All entries are to be copied exactly, with pictures removed.

Plain-text document sources:
====================

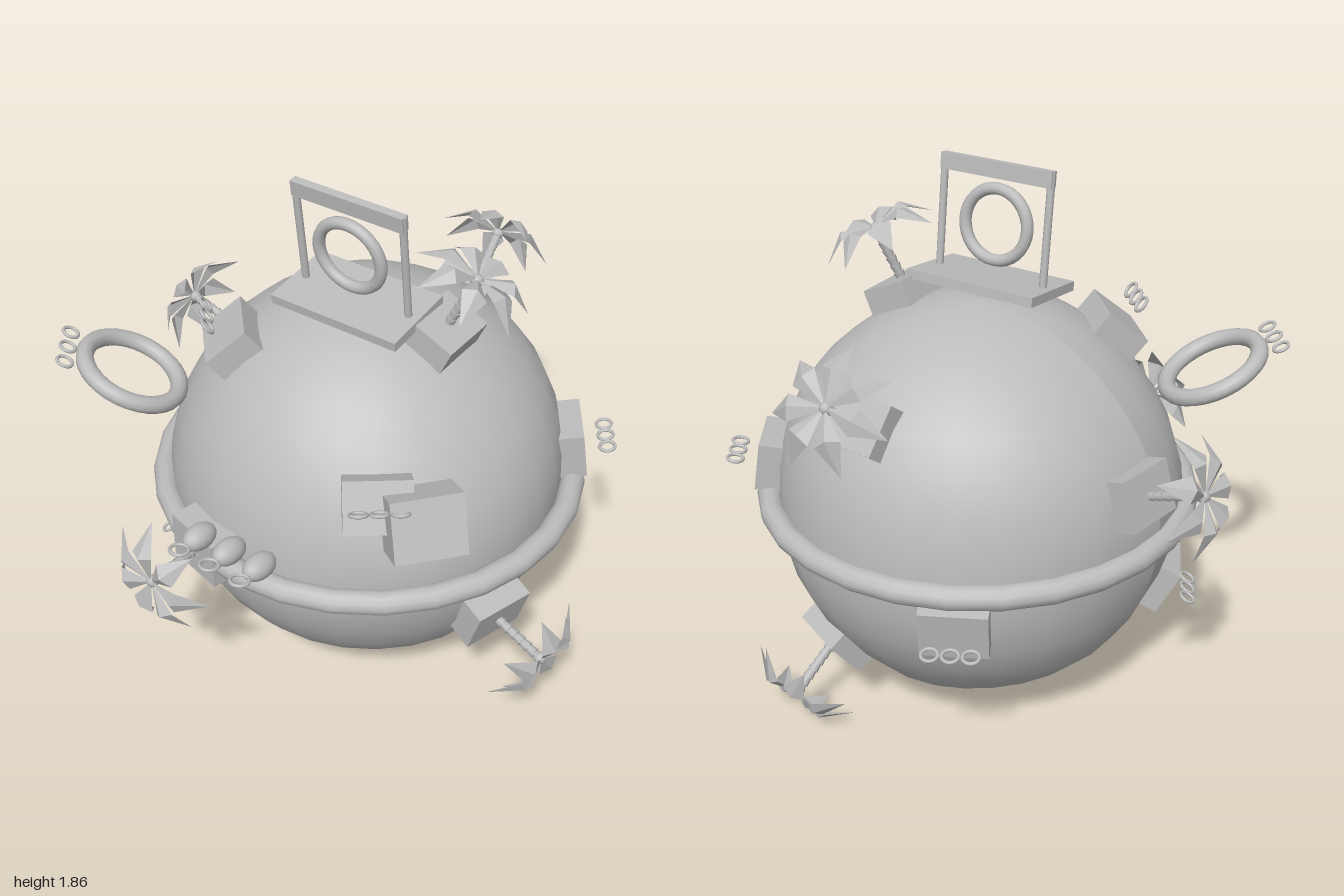
import * as THREE from 'three';

const grey = new THREE.MeshStandardMaterial({ color: 0xbcbcbc, side: THREE.DoubleSide });
grey.name = 'stone grey';

const CENTRE = new THREE.Vector3(0, 0.75, -0.07);

function add(parent, name, geometry, x = 0, y = 0, z = 0) {
  const mesh = new THREE.Mesh(geometry, grey);
  mesh.name = name;
  mesh.position.set(x, y, z);
  parent.add(mesh);
  return mesh;
}

// Group at the globe centre: local z points outward, x runs along the horizon
function outward(parent, name, dir) {
  const r = new THREE.Vector3(...dir).normalize();
  const t = new THREE.Vector3(0, 1, 0).cross(r).normalize();
  const b = r.clone().cross(t);
  const group = new THREE.Group();
  group.name = name;
  group.quaternion.setFromRotationMatrix(new THREE.Matrix4().makeBasis(t, b, r));
  group.position.copy(CENTRE);
  parent.add(group);
  return group;
}

// Ring standing upright on the surface
function standingRing(parent, name, radius, tube, x, z, y = 0) {
  const geo = new THREE.TorusGeometry(radius, tube, 10, radius > 0.1 ? 32 : 18);
  add(parent, name, geo, x, y, z).rotation.x = Math.PI / 2;
}

function ringTrio(parent, spacing, z, radius = 0.027) {
  for (const i of [-1, 0, 1]) standingRing(parent, 'smallRing', radius, 0.006, i * spacing, z);
}

// Slightly uneven round body: soft bulges as [x, y, z, height]
function globeGeometry() {
  const geo = new THREE.SphereGeometry(0.713, 28, 18);
  const p = geo.attributes.position;
  const v = new THREE.Vector3();
  const bulges = [
    [0, -0.64, -0.3, 0.035], [0.5, 0.15, 0.48, 0.02], [0.1, 0.3, -0.64, 0.015], [0.6, -0.3, 0.25, 0.015],
  ].map(([x, y, z, h]) => ({ at: new THREE.Vector3(x, y, z), h }));
  for (let i = 0; i < p.count; i++) {
    v.fromBufferAttribute(p, i);
    let k = 1 + 0.008 * Math.sin(8 * v.y + 4 * v.z);
    for (const { at, h } of bulges) k += h * Math.exp(-v.distanceToSquared(at) / 0.05);
    v.multiplyScalar(k);
    p.setXYZ(i, v.x, v.y, v.z);
  }
  geo.computeVertexNormals();
  return geo;
}

// Folded, drooping leaf: root, raised ridge, two edges and a tip
function leafGeometry() {
  const root = [0, 0, 0], ridge = [0.115, 0, 0.034], tip = [0.212, 0, -0.055];
  const left = [0.12, 0.044, 0.014], right = [0.12, -0.044, 0.014];
  const faces = [root, ridge, left, root, right, ridge, left, ridge, tip, ridge, right, tip];
  const geo = new THREE.BufferGeometry();
  geo.setAttribute('position', new THREE.Float32BufferAttribute(faces.flat(), 3));
  geo.computeVertexNormals();
  return geo;
}

function planter(parent) {
  add(parent, 'planterBox', new THREE.BoxGeometry(0.225, 0.175, 0.11), 0, 0, 0.725);
}

function palm(parent, dir) {
  const g = outward(parent, 'palmTree', dir);
  planter(g);
  // Slightly leaning trunk of flared segments
  const trunk = new THREE.Group();
  trunk.name = 'trunkAndCrown';
  trunk.position.z = 0.77;
  trunk.rotation.y = 0.17;
  g.add(trunk);
  const rings = 7, step = 0.205 / rings;
  for (let i = 0; i < rings; i++) {
    const seg = new THREE.CylinderGeometry(0.019, 0.014, step, 8);
    add(trunk, 'trunkSegment', seg, 0, 0, step * (i + 0.5)).rotation.x = Math.PI / 2;
  }
  add(trunk, 'crownBud', new THREE.SphereGeometry(0.022, 10, 8), 0, 0, 0.198);
  const leaf = leafGeometry();
  for (let i = 0; i < 7; i++) {
    add(trunk, 'leaf', leaf, 0, 0, 0.205).rotation.z = (i / 7) * Math.PI * 2 - 0.09;
  }
}

export function createModel() {
  const model = new THREE.Group();
  model.name = 'palmGlobe';

  add(model, 'globe', globeGeometry(), -0.01, 0.748, -0.085);
  const belt = add(model, 'belt', new THREE.TorusGeometry(0.739, 0.043, 12, 28), 0.007, 0.746, -0.067);
  belt.rotation.x = Math.PI / 2;

  // Palms in planters
  const palms = [
    [0.4, 0.9, 0], [-0.905, 0.285, -0.165], [-0.23, 0.005, 0.915],
    [0.915, -0.305, 0.295], [0.332, -0.6, -0.717], [0.09, 0.6, -0.757],
  ];
  for (const dir of palms) palm(model, dir);

  // Boxes carrying three small rings
  const boxes = [
    [-0.39, 0.645, 0.36], [-0.69, -0.4, 0.33], [0.46, 0.39, 0.6],
    [0.71, 0.13, -0.46], [-0.37, -0.14, -0.74],
  ];
  for (const dir of boxes) {
    const g = outward(model, 'ringBox', dir);
    planter(g);
    ringTrio(g, 0.065, 0.86);
  }

  // Large plain box
  const crate = outward(model, 'largeCrate', [0.55, 0.31, 0.48]);
  add(crate, 'crate', new THREE.BoxGeometry(0.24, 0.205, 0.15), 0, 0, 0.78);

  // Big standing ring with small rings beyond it
  const hoop = outward(model, 'hoop', [-0.66, 0.42, 0.51]);
  standingRing(hoop, 'bigRing', 0.174, 0.031, 0, 0.915);
  ringTrio(hoop, 0.087, 1.15);

  // Three pods with rings
  const pods = outward(model, 'pods', [0.01, 0.14, 0.79]);
  for (const i of [-1, 0, 1]) {
    add(pods, 'pod', new THREE.SphereGeometry(1, 18, 12), i * 0.123, 0, 0.81).scale.set(0.044, 0.044, 0.07);
  }
  ringTrio(pods, 0.123, 0.912, 0.031);

  // Gate with a hanging ring on top
  const gate = outward(model, 'gate', [0, 0.73, 0.09]);
  gate.position.x += 0.012;
  add(gate, 'gateBase', new THREE.BoxGeometry(0.495, 0.28, 0.033), 0, 0, 0.74);
  for (const s of [-1, 1]) {
    const post = new THREE.CylinderGeometry(0.0135, 0.0135, 0.39, 10);
    add(gate, 'gatePost', post, s * 0.206, 0, 0.945).rotation.x = Math.PI / 2;
  }
  add(gate, 'gateBeam', new THREE.BoxGeometry(0.43, 0.03, 0.055), 0, 0, 1.115);
  standingRing(gate, 'gateRing', 0.122, 0.021, 0, 0.927, -0.015);

  return model;
}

====================

SOLUTION FOR THIS TASK:
import * as THREE from 'three';

const grey = new THREE.MeshStandardMaterial({ color: 0xbcbcbc, side: THREE.DoubleSide });
grey.name = 'stone grey';

const CENTRE = new THREE.Vector3(0, 0.75, -0.07);

function add(parent, name, geometry, x = 0, y = 0, z = 0) {
  const mesh = new THREE.Mesh(geometry, grey);
  mesh.name = name;
  mesh.position.set(x, y, z);
  parent.add(mesh);
  return mesh;
}

// Group at the globe centre: local z points outward, x runs along the horizon
function outward(parent, name, dir) {
  const r = new THREE.Vector3(...dir).normalize();
  const t = new THREE.Vector3(0, 1, 0).cross(r).normalize();
  const b = r.clone().cross(t);
  const group = new THREE.Group();
  group.name = name;
  group.quaternion.setFromRotationMatrix(new THREE.Matrix4().makeBasis(t, b, r));
  group.position.copy(CENTRE);
  parent.add(group);
  return group;
}

// Ring standing upright on the surface
function standingRing(parent, name, radius, tube, x, z, y = 0) {
  const geo = new THREE.TorusGeometry(radius, tube, 10, radius > 0.1 ? 32 : 18);
  add(parent, name, geo, x, y, z).rotation.x = Math.PI / 2;
}

function ringTrio(parent, spacing, z, radius = 0.027) {
  for (const i of [-1, 0, 1]) standingRing(parent, 'smallRing', radius, 0.006, i * spacing, z);
}

// Slightly uneven round body: soft bulges as [x, y, z, height]
function globeGeometry() {
  const geo = new THREE.SphereGeometry(0.713, 28, 18);
  const p = geo.attributes.position;
  const v = new THREE.Vector3();
  const bulges = [
    [0, -0.64, -0.3, 0.035], [0.5, 0.15, 0.48, 0.02], [0.1, 0.3, -0.64, 0.015], [0.6, -0.3, 0.25, 0.015],
  ].map(([x, y, z, h]) => ({ at: new THREE.Vector3(x, y, z), h }));
  for (let i = 0; i < p.count; i++) {
    v.fromBufferAttribute(p, i);
    let k = 1 + 0.008 * Math.sin(8 * v.y + 4 * v.z);
    for (const { at, h } of bulges) k += h * Math.exp(-v.distanceToSquared(at) / 0.05);
    v.multiplyScalar(k);
    p.setXYZ(i, v.x, v.y, v.z);
  }
  geo.computeVertexNormals();
  return geo;
}

// Folded, drooping leaf: root, raised ridge, two edges and a tip
function leafGeometry() {
  const root = [0, 0, 0], ridge = [0.115, 0, 0.034], tip = [0.212, 0, -0.055];
  const left = [0.12, 0.044, 0.014], right = [0.12, -0.044, 0.014];
  const faces = [root, ridge, left, root, right, ridge, left, ridge, tip, ridge, right, tip];
  const geo = new THREE.BufferGeometry();
  geo.setAttribute('position', new THREE.Float32BufferAttribute(faces.flat(), 3));
  geo.computeVertexNormals();
  return geo;
}

function planter(parent) {
  add(parent, 'planterBox', new THREE.BoxGeometry(0.225, 0.175, 0.11), 0, 0, 0.725);
}

function palm(parent, dir) {
  const g = outward(parent, 'palmTree', dir);
  planter(g);
  // Slightly leaning trunk of flared segments
  const trunk = new THREE.Group();
  trunk.name = 'trunkAndCrown';
  trunk.position.z = 0.77;
  trunk.rotation.y = 0.17;
  g.add(trunk);
  const rings = 7, step = 0.205 / rings;
  for (let i = 0; i < rings; i++) {
    const seg = new THREE.CylinderGeometry(0.019, 0.014, step, 8);
    add(trunk, 'trunkSegment', seg, 0, 0, step * (i + 0.5)).rotation.x = Math.PI / 2;
  }
  add(trunk, 'crownBud', new THREE.SphereGeometry(0.022, 10, 8), 0, 0, 0.198);
  const leaf = leafGeometry();
  for (let i = 0; i < 7; i++) {
    add(trunk, 'leaf', leaf, 0, 0, 0.205).rotation.z = (i / 7) * Math.PI * 2 - 0.09;
  }
}

export function createModel() {
  const model = new THREE.Group();
  model.name = 'palmGlobe';

  add(model, 'globe', globeGeometry(), -0.01, 0.748, -0.085);
  const belt = add(model, 'belt', new THREE.TorusGeometry(0.739, 0.043, 12, 28), 0.007, 0.746, -0.067);
  belt.rotation.x = Math.PI / 2;

  // Palms in planters
  const palms = [
    [0.4, 0.9, 0], [-0.905, 0.285, -0.165], [-0.23, 0.005, 0.915],
    [0.915, -0.305, 0.295], [0.332, -0.6, -0.717], [0.09, 0.6, -0.757],
  ];
  for (const dir of palms) palm(model, dir);

  // Boxes carrying three small rings
  const boxes = [
    [-0.39, 0.645, 0.36], [-0.69, -0.4, 0.33], [0.46, 0.39, 0.6],
    [0.71, 0.13, -0.46], [-0.37, -0.14, -0.74],
  ];
  for (const dir of boxes) {
    const g = outward(model, 'ringBox', dir);
    planter(g);
    ringTrio(g, 0.065, 0.86);
  }

  // Large plain box
  const crate = outward(model, 'largeCrate', [0.55, 0.31, 0.48]);
  add(crate, 'crate', new THREE.BoxGeometry(0.24, 0.205, 0.15), 0, 0, 0.78);

  // Big standing ring with small rings beyond it
  const hoop = outward(model, 'hoop', [-0.66, 0.42, 0.51]);
  standingRing(hoop, 'bigRing', 0.174, 0.031, 0, 0.915);
  ringTrio(hoop, 0.087, 1.15);

  // Three pods with rings
  const pods = outward(model, 'pods', [0.01, 0.14, 0.79]);
  for (const i of [-1, 0, 1]) {
    add(pods, 'pod', new THREE.SphereGeometry(1, 18, 12), i * 0.123, 0, 0.81).scale.set(0.044, 0.044, 0.07);
  }
  ringTrio(pods, 0.123, 0.912, 0.031);

  // Gate with a hanging ring on top
  const gate = outward(model, 'gate', [0, 0.73, 0.09]);
  gate.position.x += 0.012;
  add(gate, 'gateBase', new THREE.BoxGeometry(0.495, 0.28, 0.033), 0, 0, 0.74);
  for (const s of [-1, 1]) {
    const post = new THREE.CylinderGeometry(0.0135, 0.0135, 0.39, 10);
    add(gate, 'gatePost', post, s * 0.206, 0, 0.945).rotation.x = Math.PI / 2;
  }
  add(gate, 'gateBeam', new THREE.BoxGeometry(0.43, 0.03, 0.055), 0, 0, 1.115);
  standingRing(gate, 'gateRing', 0.122, 0.021, 0, 0.927, -0.015);

  return model;
}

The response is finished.